To be fair, companies are in business to make money. These companies are competing with others for page views and clicks. To optimize those, companies need to create the best experience for its customers, and that experience is built through acquiring a person’s data.

Because of this, tech goliaths have been gathering data of all types, analyzing it, and then leveraging it to provide an experience tailored toward an individual’s preferences. The results are obvious – compare the accounts of two individuals across their social media, content streaming, and other news-oriented platforms, and you will quickly see that none of them are “the same.” Each platform has optimized what is being displayed towards the known preferences of the user which it is serving.

As individuals increasingly enjoy their tailored experience, the company earns more money as the user regularly returns to replicate prior experiences.
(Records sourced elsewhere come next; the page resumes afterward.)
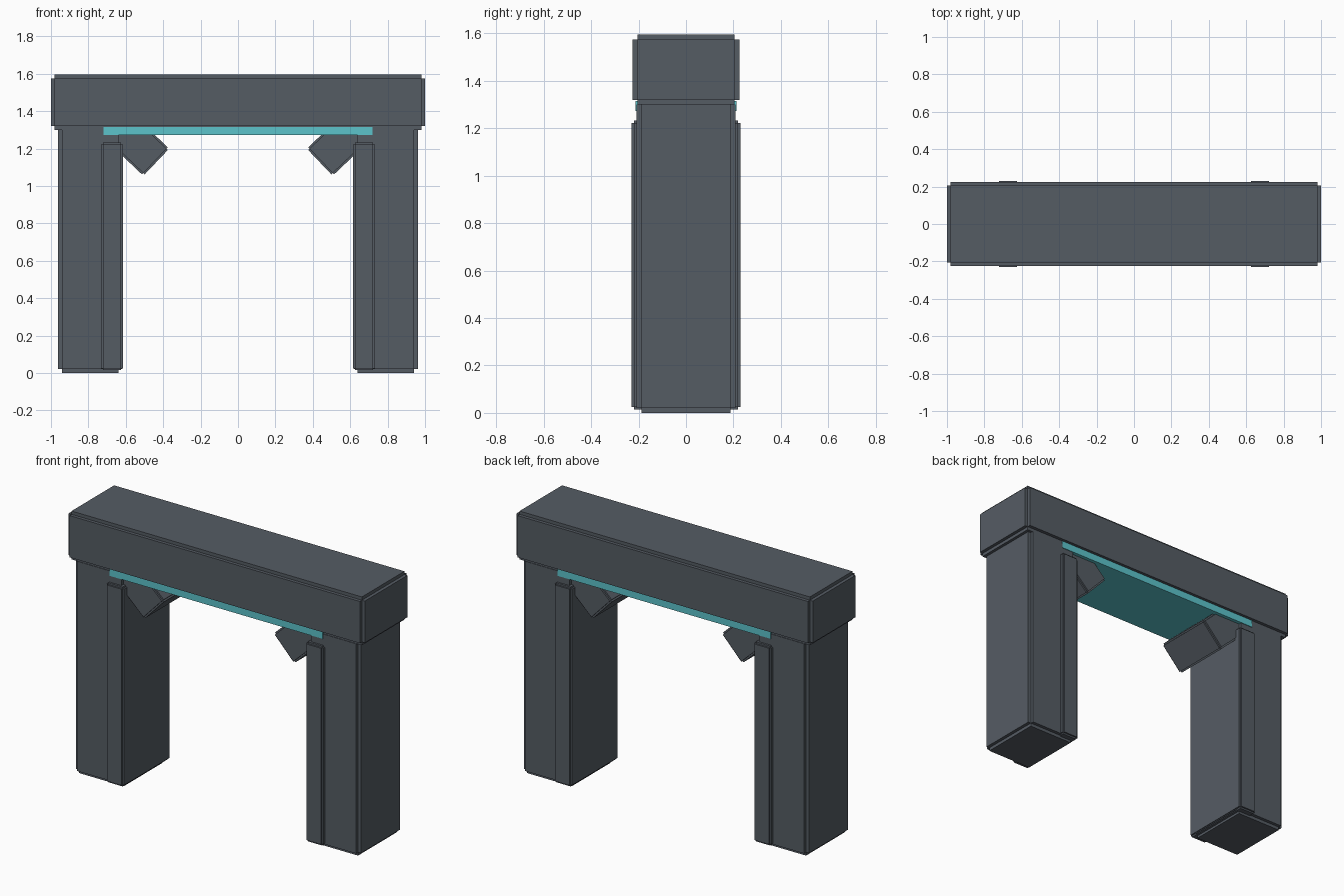
import bpy
import bmesh
from mathutils import Matrix, Vector

cube = bpy.data.objects.get("Cube")
if cube:
    bpy.data.objects.remove(cube, do_unlink=True)


def make_material(name, rgb):
    mat = bpy.data.materials.new(name)
    mat.use_nodes = True
    colour = (*rgb, 1.0)
    mat.diffuse_color = colour
    mat.node_tree.nodes["Principled BSDF"].inputs["Base Color"].default_value = colour
    return mat


slate = make_material("slate_grey", (0.091, 0.107, 0.127))
teal = make_material("glowing_teal", (0.107, 0.55, 0.60))


def block(name, low, high, mat, step=0.0, turn=0.0):
    """Box between two corners; a step notches every edge by crossing three boxes."""
    low, high = Vector(low), Vector(high)
    size = high - low
    bm = bmesh.new()
    for axis in range(3 if step else 1):
        dims = [size[i] - (0 if i == axis else 2 * step) for i in range(3)]
        bmesh.ops.create_cube(bm, size=1, matrix=Matrix.Diagonal((*dims, 1)))
    mesh = bpy.data.meshes.new(name)
    bm.to_mesh(mesh)
    bm.free()
    mesh.materials.append(mat)
    obj = bpy.data.objects.new(name, mesh)
    obj.location = (low + high) / 2
    obj.rotation_euler.y = turn
    bpy.context.collection.objects.link(obj)
    return obj


# Top beam and the light strip under it
block("top_beam", (-1, -0.225, 1.30), (1, 0.225, 1.595), slate, 0.02)
block("light_strip", (-0.72, -0.212, 1.272), (0.72, 0.212, 1.316), teal)

# Legs, inner pilasters and slanted corner brackets, mirrored left and right
for side, label in ((1, "left"), (-1, "right")):
    def span(inner, outer):
        return sorted((side * inner, side * outer))

    x0, x1 = span(0.62, 0.962)
    block(label + "_leg", (x0, -0.208, 0), (x1, 0.208, 1.32), slate, 0.02)

    x0, x1 = span(0.615, 0.732)
    block(label + "_pilaster", (x0, -0.23, 0.015), (x1, 0.23, 1.232), slate, 0.01)

    # The bracket leans from inside the corner down toward the opening
    length, lean = 0.40, 0.76
    bracket = block(label + "_bracket", (-length / 2, -0.19, -0.1),
                    (length / 2, 0.19, 0.1), slate, 0.01, -side * lean)
    end = Vector((side * 0.437, 0, 1.127))
    axis = Matrix.Rotation(-side * lean, 3, "Y") @ Vector((side, 0, 0))
    bracket.location = end + axis * length / 2
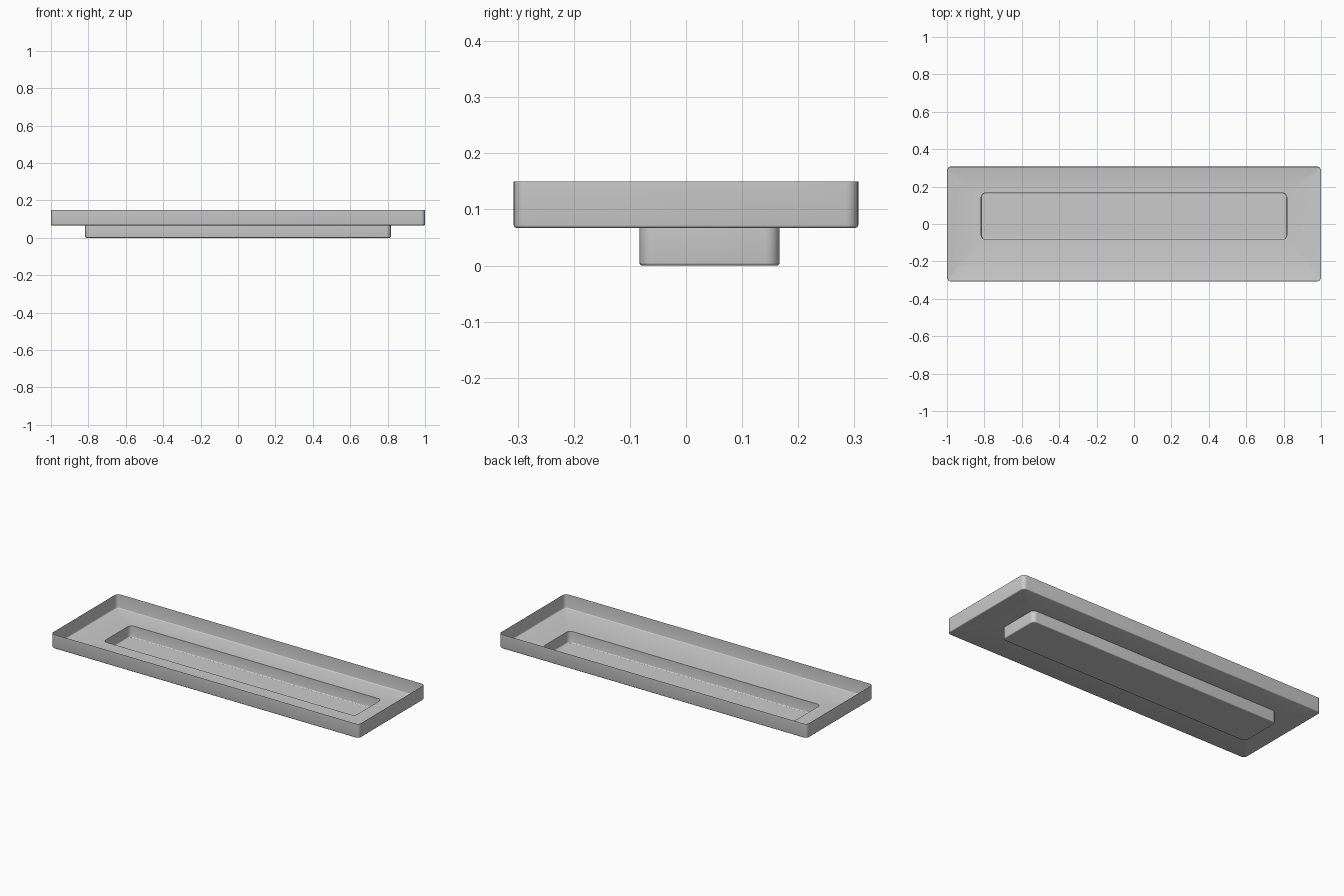
import bpy, bmesh
from math import sin, cos, pi

if "Cube" in bpy.data.objects:
    bpy.data.objects.remove(bpy.data.objects["Cube"])


def rounded_loop(bm, hx, hy, cy, r, z, seg=6):
    """Ring of vertices around a rounded rectangle."""
    verts = []
    for k, (sx, sy) in enumerate([(1, 1), (-1, 1), (-1, -1), (1, -1)]):
        for i in range(seg + 1):
            a = (k + i / seg) * pi / 2
            verts.append(bm.verts.new((sx * (hx - r) + r * cos(a),
                                       cy + sy * (hy - r) + r * sin(a), z)))
    return verts


def wall_rings(hx, hy, cy, r, top, bottom, fillet, steps=3):
    """Vertical wall that ends in a small fillet at its base."""
    rings = [(hx, hy, cy, r, top)]
    for i in range(steps + 1):
        a = i / steps * pi / 2
        d = fillet * (1 - cos(a))
        rings.append((hx - d, hy - d, cy, r - d, bottom + fillet * (1 - sin(a))))
    return rings


def sheet(name, rings, cap):
    """Thin pressed sheet bridged through the rings, optionally closed at the end."""
    bm = bmesh.new()
    loops = [rounded_loop(bm, *ring) for ring in rings]
    for a, b in zip(loops, loops[1:]):
        n = len(a)
        for i in range(n):
            j = (i + 1) % n
            bm.faces.new((a[j], a[i], b[i], b[j]))
    if cap:
        bm.faces.new(loops[-1])
    mesh = bpy.data.meshes.new(name)
    bm.to_mesh(mesh)
    bm.free()
    ob = bpy.data.objects.new(name, mesh)
    bpy.context.collection.objects.link(ob)
    bpy.context.view_layer.objects.active = ob
    ob.select_set(True)
    bpy.ops.object.shade_smooth_by_angle(angle=pi / 5)
    ob.select_set(False)
    return ob


FLOOR = 0.067
well_top = (0.817, 0.125, 0.042, 0.025, FLOOR)

# Outer rim wall and flat floor with the opening for the well
sheet("tray", wall_rings(1.0, 0.307, 0, 0.022, 0.15, FLOOR, 0.005) + [well_top], False)

# Long recessed well, set slightly towards the back
sheet("recessed_well", wall_rings(*well_top, 0.0, 0.005), True)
Eventually, the company packages up its data and makes even more money by selling it to third parties, who are after the same information for their own uses. This cycle repeats over and over again – preventing users from having any real control over their data. Herein lies the issue.

Should the internet continue like this, power will only increase in the hands of the few, and concentrate even further.

Web3 – No One Owns Anything, We All Own Our Own Thing

Web3 is also often referred to as the “Decentralized Web.” In Web3, data will be interconnected in a decentralized way. These connections are made possible through decentralized protocols, which are the foundations of blockchain and crypto.

In Web2 world, the central authority can often be viewed as the law – determining the validity of transactions, what can and cannot be done on a platform, and more. Did you ever want to send money to someone else but the bank was closed? The bank is the “law” – and you rely on it to do what you need.

In Web3 world, there is no central authority, and computerized code is the law. Want to transfer money to someone else? The network simply makes the determination of whether you have the funds to send, and ultimately approves a transfer of funds once the checks have been passed.

To the average internet user, things will likely continue to look the same. Apps will continue to work as they always have. However, behind the screens, the backend will look vastly different. Principally, no more centralized servers managed by the likes of Google, Meta, Twitter, and more.

If it’s not clear by now, Web3 is “built by people, for the people.” Its lack of centralization means that online control shifts to each individual, and that the data and privacy that goes along with it, can finally stay under the control of every person who experiences the Web3 economy. This, along with other factors, will unlock entirely new possibilities, level the playing field for everyone globally, and create a new form of value which is not even imaginable (or possible) on the internet today.